Work required -> From the line containing "2 * BORE_TOP, 0))" to the last line of the records, please reproduce every line exactly and nothing more.

#### Task inputs

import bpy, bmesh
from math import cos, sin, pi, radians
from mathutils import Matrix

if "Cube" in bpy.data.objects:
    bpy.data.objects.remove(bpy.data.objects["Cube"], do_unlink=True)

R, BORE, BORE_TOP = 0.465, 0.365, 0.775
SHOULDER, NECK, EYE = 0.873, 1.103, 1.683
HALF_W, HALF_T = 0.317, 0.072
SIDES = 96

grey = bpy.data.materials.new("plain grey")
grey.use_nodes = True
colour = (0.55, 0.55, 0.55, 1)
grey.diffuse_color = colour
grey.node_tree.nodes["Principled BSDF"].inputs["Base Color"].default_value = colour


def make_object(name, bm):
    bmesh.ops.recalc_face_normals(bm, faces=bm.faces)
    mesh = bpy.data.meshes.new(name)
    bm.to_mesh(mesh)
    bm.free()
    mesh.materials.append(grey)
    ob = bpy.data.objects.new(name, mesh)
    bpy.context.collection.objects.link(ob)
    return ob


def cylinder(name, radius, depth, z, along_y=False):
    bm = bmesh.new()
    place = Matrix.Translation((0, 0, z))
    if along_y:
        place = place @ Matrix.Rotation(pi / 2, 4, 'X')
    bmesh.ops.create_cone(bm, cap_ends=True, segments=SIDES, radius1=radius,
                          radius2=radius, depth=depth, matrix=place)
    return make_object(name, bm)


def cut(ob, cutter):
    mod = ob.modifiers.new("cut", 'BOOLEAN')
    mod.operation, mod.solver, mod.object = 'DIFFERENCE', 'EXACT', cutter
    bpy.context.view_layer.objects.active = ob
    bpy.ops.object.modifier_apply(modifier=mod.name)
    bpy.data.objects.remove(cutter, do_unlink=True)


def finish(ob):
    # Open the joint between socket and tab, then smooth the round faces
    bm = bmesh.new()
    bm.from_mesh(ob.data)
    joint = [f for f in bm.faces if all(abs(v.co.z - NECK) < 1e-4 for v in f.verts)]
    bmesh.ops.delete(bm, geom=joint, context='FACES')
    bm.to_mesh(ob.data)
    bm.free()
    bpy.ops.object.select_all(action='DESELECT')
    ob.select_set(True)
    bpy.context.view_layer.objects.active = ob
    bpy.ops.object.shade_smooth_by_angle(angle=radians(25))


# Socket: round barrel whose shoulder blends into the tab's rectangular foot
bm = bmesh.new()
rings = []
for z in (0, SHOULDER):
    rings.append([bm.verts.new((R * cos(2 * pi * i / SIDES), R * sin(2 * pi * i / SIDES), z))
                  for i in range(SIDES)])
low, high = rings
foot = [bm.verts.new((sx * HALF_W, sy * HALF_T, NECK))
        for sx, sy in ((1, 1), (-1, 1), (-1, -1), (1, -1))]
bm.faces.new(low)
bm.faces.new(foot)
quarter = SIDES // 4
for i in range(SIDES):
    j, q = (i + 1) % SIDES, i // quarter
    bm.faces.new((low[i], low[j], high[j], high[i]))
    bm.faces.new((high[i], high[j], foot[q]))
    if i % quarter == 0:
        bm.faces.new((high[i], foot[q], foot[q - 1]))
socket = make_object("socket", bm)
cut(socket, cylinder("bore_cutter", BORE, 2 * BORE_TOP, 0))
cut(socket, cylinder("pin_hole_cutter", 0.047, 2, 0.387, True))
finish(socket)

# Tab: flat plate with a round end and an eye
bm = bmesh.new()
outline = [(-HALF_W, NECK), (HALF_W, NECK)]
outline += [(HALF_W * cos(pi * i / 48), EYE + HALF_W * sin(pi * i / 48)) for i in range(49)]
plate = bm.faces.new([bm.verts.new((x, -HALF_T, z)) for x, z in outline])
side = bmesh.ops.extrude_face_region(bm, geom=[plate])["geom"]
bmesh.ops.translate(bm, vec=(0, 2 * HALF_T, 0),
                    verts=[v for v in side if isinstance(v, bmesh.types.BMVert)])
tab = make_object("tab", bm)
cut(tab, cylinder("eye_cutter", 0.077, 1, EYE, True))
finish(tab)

########

Solved exercise ->
cut(socket, cylinder("bore_cutter", BORE, 2 * BORE_TOP, 0))
cut(socket, cylinder("pin_hole_cutter", 0.047, 2, 0.387, True))
finish(socket)

# Tab: flat plate with a round end and an eye
bm = bmesh.new()
outline = [(-HALF_W, NECK), (HALF_W, NECK)]
outline += [(HALF_W * cos(pi * i / 48), EYE + HALF_W * sin(pi * i / 48)) for i in range(49)]
plate = bm.faces.new([bm.verts.new((x, -HALF_T, z)) for x, z in outline])
side = bmesh.ops.extrude_face_region(bm, geom=[plate])["geom"]
bmesh.ops.translate(bm, vec=(0, 2 * HALF_T, 0),
                    verts=[v for v in side if isinstance(v, bmesh.types.BMVert)])
tab = make_object("tab", bm)
cut(tab, cylinder("eye_cutter", 0.077, 1, EYE, True))
finish(tab)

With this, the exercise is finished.